The Plains Wanderer is a little ground dwelling bird which has, as its closest relatives, the Seedsnipes of South America, a clue to its Gondwanan origins. It’s very cute and sadly very endangered.

It was found to be doing quite well on some farmland in the vicinity of Terrick Terrick National Park. This was on country that had never been sown to improved pasture and had been grazed by sheep for many, many years. Quite a lot of farmland was purchased and added to the park to conserve the bird. It had been well studied by this stage and the scientific advice to Parks Victoria was to continue a grazing regime.

Parks knew better, the sheep came off.

Dr Mark Antos has been studying the Plains Wanderer in the Park over recent years and has documented their catastrophic decline. They require low herb and grass with about 50% bare ground to do well. Two years of high rainfall and no grazing has turned the environment into something entirely unsuitable. Their plight made the Weekly Times recently which tells us …

… no Plains Wanderers had been seen as part of bi-monthly surveys since March 2011.

Meanwhile, it is my understanding that another researcher, working on private land, has continued to find the little buggers on land that is being grazed. In other words they’re better off outside the park than they are on land purchased with public money for their conservation.
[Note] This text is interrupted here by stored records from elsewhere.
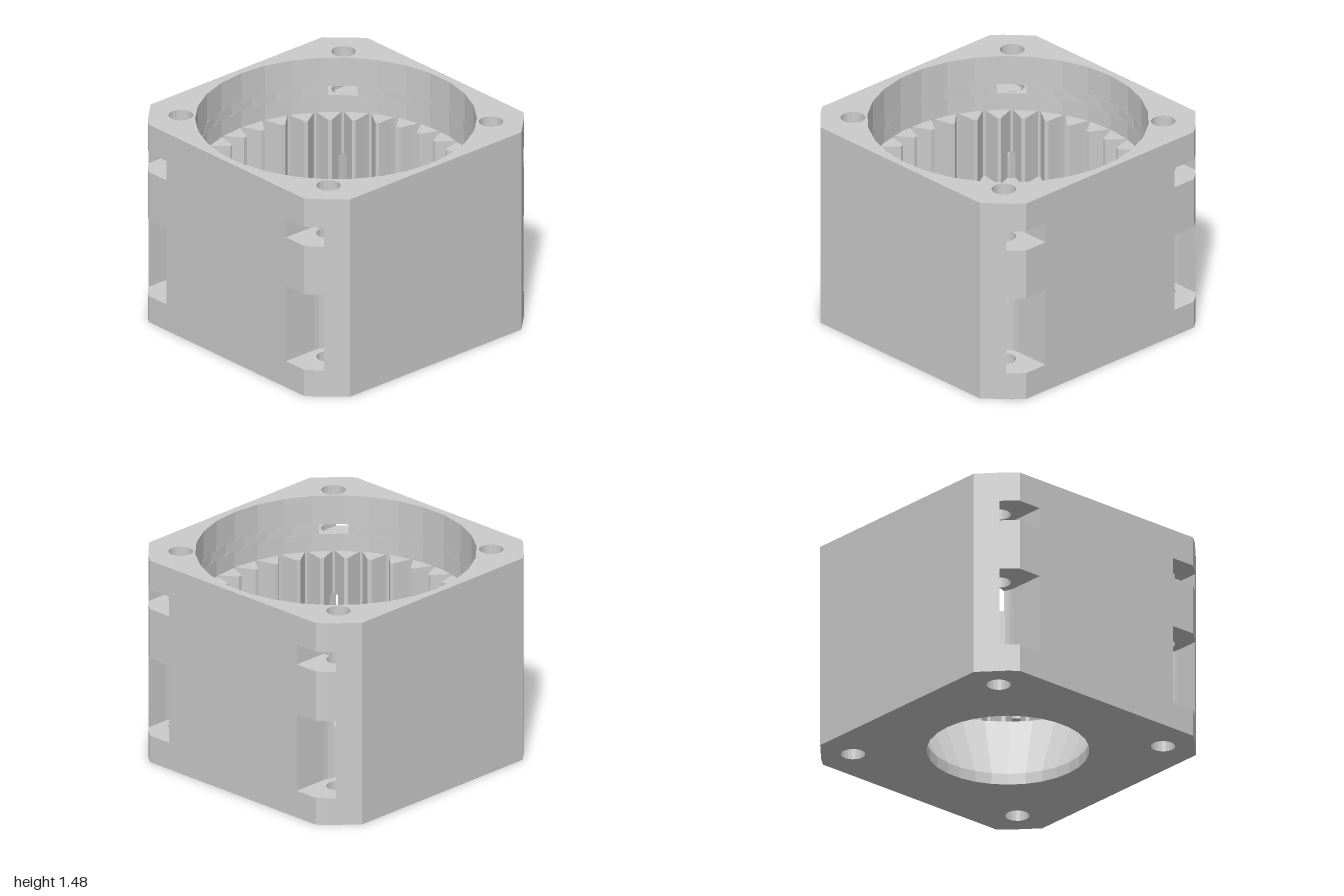
import * as THREE from 'three';

const material = new THREE.MeshStandardMaterial({ color: 0xcccccc, flatShading: true });
const RAD = Math.PI / 180;

// Main sizes
const HEIGHT = 1.475, BORE = 0.95, SEAT = 0.78, SEAT_TOP = 0.575, GEAR_TOP = 1.07;
const BOLT = 0.74, BOLT_R = 0.083, POCKET_R = 0.14, TEETH = 32;

// Points along an arc, angles in degrees
function arc(cx, cy, r, a0, a1, n) {
  return Array.from({ length: n + 1 }, (_, i) => {
    const a = (a0 + (a1 - a0) * i / n) * RAD;
    return [cx + r * Math.cos(a), cy + r * Math.sin(a)];
  });
}
const circle = (x, y, r, n) => arc(x, y, r, 0, 360, n).slice(0, -1);
const mirror = (pts, sx, sy) => pts.map(([x, y]) => [x * sx, y * sy]);
const flip = (pts) => [...pts].reverse();

// One flank of a tooth gap: [radius, half width], from tip to root
const FLANK = [[0.82, 0.068], [0.86, 0.05], [0.9093, 0.028], [0.95, 0.008]];
function flank(deg, side, count) {
  const a = deg * RAD;
  return FLANK.slice(0, count).map(([r, t]) => [
    r * Math.cos(a) - side * t * Math.sin(a),
    r * Math.sin(a) + side * t * Math.cos(a),
  ]);
}
const gap = (deg) => [...flank(deg, -1, 4), ...flip(flank(deg, 1, 4))];

// Full toothed outline, and the part between two gaps that open into pockets
const gearOutline = () => Array.from({ length: TEETH }, (_, i) => gap(i * 360 / TEETH)).flat();
function gearBetween(a0, a1) {
  const step = 360 / TEETH, pts = flip(flank(a0, 1, 3));
  for (let a = a0 + step; a < a1 - step / 2; a += step) pts.push(...gap(a));
  return [...pts, ...flank(a1, -1, 3)];
}

// Corner contours, running from the front face round to the side
const chamfer = [[0.78, 1], [0.85, 0.94]];
const pocketIn = [0.6, 1], pocketOut = [0.88, 0.908];
const roundPocket = [pocketIn, ...arc(BOLT, BOLT, POCKET_R, 180, 360, 12), pocketOut];
const squarePocket = [pocketIn, [0.6, BOLT], ...arc(BOLT, BOLT, BOLT_R, 180, 360, 10),
  [0.88, BOLT], pocketOut];

// Closed body outline with the same corner on all four edges
function bodyOutline(corner) {
  return [
    [1, -0.78], [1, 0.78], ...flip(corner), ...mirror(corner, -1, 1),
    [-1, 0.78], [-1, -0.78], ...flip(mirror(corner, -1, -1)), ...mirror(corner, 1, -1),
  ];
}

// Four wall pieces where the pockets break through into the bore
function splitPieces(inner, outer, frontContour, sideContour) {
  const front = [...inner, ...frontContour, ...flip(mirror(inner, -1, 1))];
  const side = [...outer, [1, 0.78], [1, -0.78], ...flip(mirror(outer, 1, -1)), ...sideContour];
  return [front, side, mirror(front, -1, -1), mirror(side, -1, -1)];
}

const toVectors = (pts) => pts.map(([x, y]) => new THREE.Vector2(x, y));

export function createModel() {
  const model = new THREE.Group();
  model.name = 'gearHousing';

  // Upright slab from a plan outline with openings
  function slab(name, y0, y1, outline, holes = []) {
    const shape = new THREE.Shape(toVectors(outline));
    holes.forEach((h) => shape.holes.push(new THREE.Path(toVectors(h))));
    const geo = new THREE.ExtrudeGeometry(shape, { depth: y1 - y0, bevelEnabled: false });
    geo.rotateX(-Math.PI / 2).translate(0, y0, 0);
    const mesh = new THREE.Mesh(geo, material);
    mesh.name = name;
    model.add(mesh);
  }

  const plain = bodyOutline(chamfer);
  const bolts = [[1, 1], [-1, 1], [-1, -1], [1, -1]].map(([sx, sy]) =>
    circle(sx * BOLT, sy * BOLT, BOLT_R, 20));
  const bore = circle(0, 0, BORE, 30), seat = circle(0, 0, SEAT, 30);

  // Base and the lower part of the tall bolt pockets
  slab('base', 0, 0.195, plain, [seat, ...bolts]);
  slab('lowerPocketWall', 0.195, SEAT_TOP, bodyOutline(roundPocket), [seat]);

  // Tapered seat in the floor
  const seatProfile = [[SEAT, SEAT_TOP], [0.55, 0.08], [0.55, 0], [SEAT, 0]];
  const taper = new THREE.Mesh(
    new THREE.LatheGeometry(toVectors(seatProfile), 30, Math.PI / 2), material);
  taper.name = 'taperedSeat';
  model.add(taper);

  // Ring gear: tall pockets open into the corner tooth gaps
  const open = Math.asin(0.028 / POCKET_R) / RAD;
  splitPieces(
    [pocketIn, ...arc(BOLT, BOLT, POCKET_R, 180, 225 - open, 4)],
    [...arc(BOLT, BOLT, POCKET_R, 225 + open, 360, 9), pocketOut],
    gearBetween(45, 135), gearBetween(-45, 45),
  ).forEach((p) => slab('ringGearPocketWall', SEAT_TOP, 0.76, p));
  slab('ringGear', 0.76, GEAR_TOP, plain, [gearOutline(), ...bolts]);

  // Upper bore with the short stepped pockets
  slab('boreWall', GEAR_TOP, 1.12, plain, [bore, ...bolts]);
  slab('upperPocketStep', 1.12, 1.195, bodyOutline(squarePocket), [bore]);
  const edge = Math.atan2(0.6, BOLT) / RAD;
  splitPieces(
    [pocketIn, [0.6, BOLT]],
    [...arc(BOLT, BOLT, POCKET_R, 270, 360, 6), pocketOut],
    arc(0, 0, BORE, 90 - edge, 90 + edge, 7), arc(0, 0, BORE, -edge, edge, 7),
  ).forEach((p) => slab('upperPocketWall', 1.195, 1.265, p));
  slab('topRim', 1.265, HEIGHT, plain, [bore, ...bolts]);

  return model;
}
Today, though, some good news. In the survey conducted this weekend one Wanderer was caught and banded. One hopes it signals the beginning of a recovery.